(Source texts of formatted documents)
^^^^^^^^^^^^^^^^

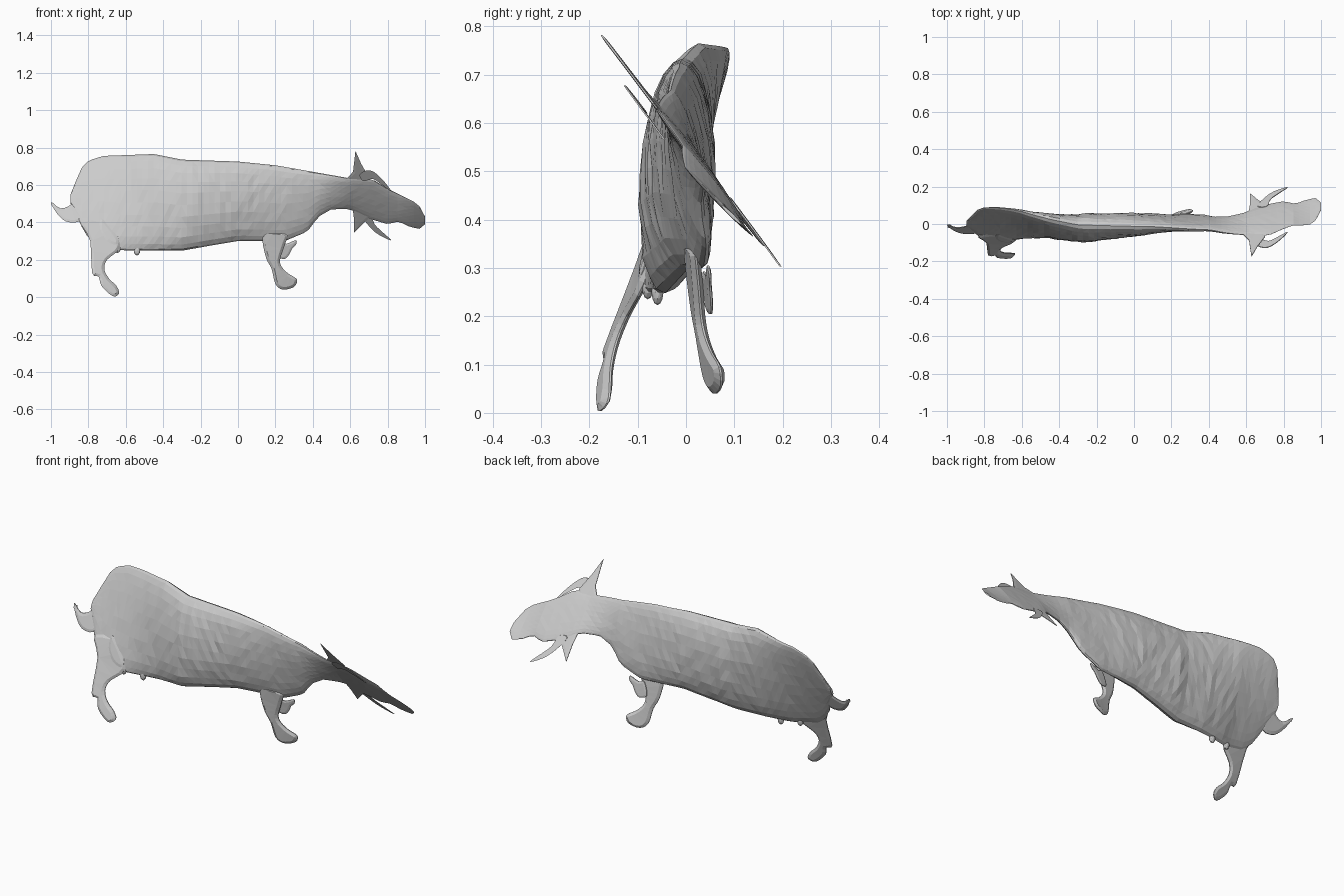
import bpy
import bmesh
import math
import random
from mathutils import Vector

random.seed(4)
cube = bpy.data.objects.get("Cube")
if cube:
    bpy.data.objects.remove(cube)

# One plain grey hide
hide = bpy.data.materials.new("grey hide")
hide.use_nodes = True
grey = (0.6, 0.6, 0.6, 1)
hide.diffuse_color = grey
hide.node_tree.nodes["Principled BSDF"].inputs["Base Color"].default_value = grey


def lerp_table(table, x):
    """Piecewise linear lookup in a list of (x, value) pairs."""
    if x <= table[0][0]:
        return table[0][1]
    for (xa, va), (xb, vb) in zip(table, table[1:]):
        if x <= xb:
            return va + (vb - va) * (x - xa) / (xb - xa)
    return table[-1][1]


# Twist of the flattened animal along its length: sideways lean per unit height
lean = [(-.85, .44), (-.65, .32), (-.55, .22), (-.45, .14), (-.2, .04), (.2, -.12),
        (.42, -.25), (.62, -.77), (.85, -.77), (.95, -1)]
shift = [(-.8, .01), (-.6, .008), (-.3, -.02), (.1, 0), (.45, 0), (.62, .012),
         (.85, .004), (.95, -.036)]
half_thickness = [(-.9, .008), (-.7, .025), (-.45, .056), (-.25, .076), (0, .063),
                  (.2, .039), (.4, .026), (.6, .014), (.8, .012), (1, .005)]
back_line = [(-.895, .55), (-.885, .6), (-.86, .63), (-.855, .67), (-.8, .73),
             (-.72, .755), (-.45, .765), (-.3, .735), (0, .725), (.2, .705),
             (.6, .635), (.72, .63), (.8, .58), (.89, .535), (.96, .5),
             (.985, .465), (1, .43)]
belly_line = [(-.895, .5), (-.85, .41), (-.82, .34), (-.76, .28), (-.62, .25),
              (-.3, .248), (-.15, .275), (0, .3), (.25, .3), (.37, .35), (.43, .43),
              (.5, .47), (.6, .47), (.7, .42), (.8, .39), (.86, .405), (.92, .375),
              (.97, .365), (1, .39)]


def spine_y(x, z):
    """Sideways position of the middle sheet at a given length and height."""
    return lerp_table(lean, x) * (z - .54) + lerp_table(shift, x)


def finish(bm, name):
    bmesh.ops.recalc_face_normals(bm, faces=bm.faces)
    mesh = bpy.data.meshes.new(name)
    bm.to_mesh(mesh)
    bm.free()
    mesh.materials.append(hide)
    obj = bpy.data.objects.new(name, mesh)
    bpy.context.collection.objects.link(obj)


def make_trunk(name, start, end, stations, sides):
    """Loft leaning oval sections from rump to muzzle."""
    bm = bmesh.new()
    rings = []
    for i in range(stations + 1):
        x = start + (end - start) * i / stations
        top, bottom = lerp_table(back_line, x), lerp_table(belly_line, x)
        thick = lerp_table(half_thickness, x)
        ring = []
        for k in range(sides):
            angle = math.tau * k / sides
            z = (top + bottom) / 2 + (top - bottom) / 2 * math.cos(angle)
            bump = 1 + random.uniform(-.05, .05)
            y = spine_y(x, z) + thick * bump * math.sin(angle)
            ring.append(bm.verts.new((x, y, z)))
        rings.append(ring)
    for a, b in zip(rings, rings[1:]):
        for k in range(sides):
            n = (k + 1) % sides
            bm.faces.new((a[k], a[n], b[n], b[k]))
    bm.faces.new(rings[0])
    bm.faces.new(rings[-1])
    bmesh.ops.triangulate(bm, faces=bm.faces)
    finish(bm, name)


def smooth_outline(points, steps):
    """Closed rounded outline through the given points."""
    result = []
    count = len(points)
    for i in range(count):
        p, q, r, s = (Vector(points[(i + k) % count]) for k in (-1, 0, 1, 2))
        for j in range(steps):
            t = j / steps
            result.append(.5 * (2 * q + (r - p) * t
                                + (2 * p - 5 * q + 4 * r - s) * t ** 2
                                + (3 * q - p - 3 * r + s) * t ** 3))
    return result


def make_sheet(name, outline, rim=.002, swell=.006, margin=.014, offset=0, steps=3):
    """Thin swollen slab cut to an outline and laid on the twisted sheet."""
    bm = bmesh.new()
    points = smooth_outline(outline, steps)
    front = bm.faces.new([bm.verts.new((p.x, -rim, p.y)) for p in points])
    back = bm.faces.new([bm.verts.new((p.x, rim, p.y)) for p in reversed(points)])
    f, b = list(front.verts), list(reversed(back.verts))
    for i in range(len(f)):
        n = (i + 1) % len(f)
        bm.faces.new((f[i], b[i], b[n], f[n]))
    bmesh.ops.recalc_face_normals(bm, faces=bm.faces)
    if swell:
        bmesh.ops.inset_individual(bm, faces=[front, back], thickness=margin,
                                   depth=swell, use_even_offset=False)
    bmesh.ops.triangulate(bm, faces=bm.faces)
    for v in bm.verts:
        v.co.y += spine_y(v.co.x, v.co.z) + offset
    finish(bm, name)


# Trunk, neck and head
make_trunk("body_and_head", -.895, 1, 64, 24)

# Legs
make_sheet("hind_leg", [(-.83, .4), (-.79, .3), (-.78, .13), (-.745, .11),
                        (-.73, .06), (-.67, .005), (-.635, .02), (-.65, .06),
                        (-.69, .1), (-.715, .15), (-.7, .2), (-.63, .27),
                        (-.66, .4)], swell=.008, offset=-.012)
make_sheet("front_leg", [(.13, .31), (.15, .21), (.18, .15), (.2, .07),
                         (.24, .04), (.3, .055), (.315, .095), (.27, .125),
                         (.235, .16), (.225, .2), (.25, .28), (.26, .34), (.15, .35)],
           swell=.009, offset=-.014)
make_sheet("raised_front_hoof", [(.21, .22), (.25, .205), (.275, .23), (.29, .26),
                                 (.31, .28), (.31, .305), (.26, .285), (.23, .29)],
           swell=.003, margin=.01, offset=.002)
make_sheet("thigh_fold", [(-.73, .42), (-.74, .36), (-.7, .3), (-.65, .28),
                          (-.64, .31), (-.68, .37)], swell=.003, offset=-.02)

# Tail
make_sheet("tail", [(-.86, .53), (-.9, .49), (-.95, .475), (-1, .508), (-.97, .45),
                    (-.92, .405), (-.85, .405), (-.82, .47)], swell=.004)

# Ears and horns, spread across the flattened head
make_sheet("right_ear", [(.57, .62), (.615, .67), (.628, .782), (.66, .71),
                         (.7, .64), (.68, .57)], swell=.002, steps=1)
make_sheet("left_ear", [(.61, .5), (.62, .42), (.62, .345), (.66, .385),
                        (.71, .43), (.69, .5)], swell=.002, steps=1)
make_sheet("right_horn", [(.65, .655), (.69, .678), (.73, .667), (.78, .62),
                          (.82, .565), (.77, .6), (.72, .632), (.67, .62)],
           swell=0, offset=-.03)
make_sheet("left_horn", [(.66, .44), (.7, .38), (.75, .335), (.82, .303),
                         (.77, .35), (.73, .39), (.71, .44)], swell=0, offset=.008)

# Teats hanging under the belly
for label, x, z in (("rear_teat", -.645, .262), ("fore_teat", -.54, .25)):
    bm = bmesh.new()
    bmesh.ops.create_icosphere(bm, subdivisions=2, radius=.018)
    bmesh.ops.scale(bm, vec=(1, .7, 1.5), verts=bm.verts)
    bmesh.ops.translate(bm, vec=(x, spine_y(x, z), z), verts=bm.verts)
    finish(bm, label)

^^^^^^^^^^^^^^^^

DIRECTIONS:
Look through the data above. Find each line with the string "bottom" and copy it.

COMPLETED TASK:
        top, bottom = lerp_table(back_line, x), lerp_table(belly_line, x)
            z = (top + bottom) / 2 + (top - bottom) / 2 * math.cos(angle)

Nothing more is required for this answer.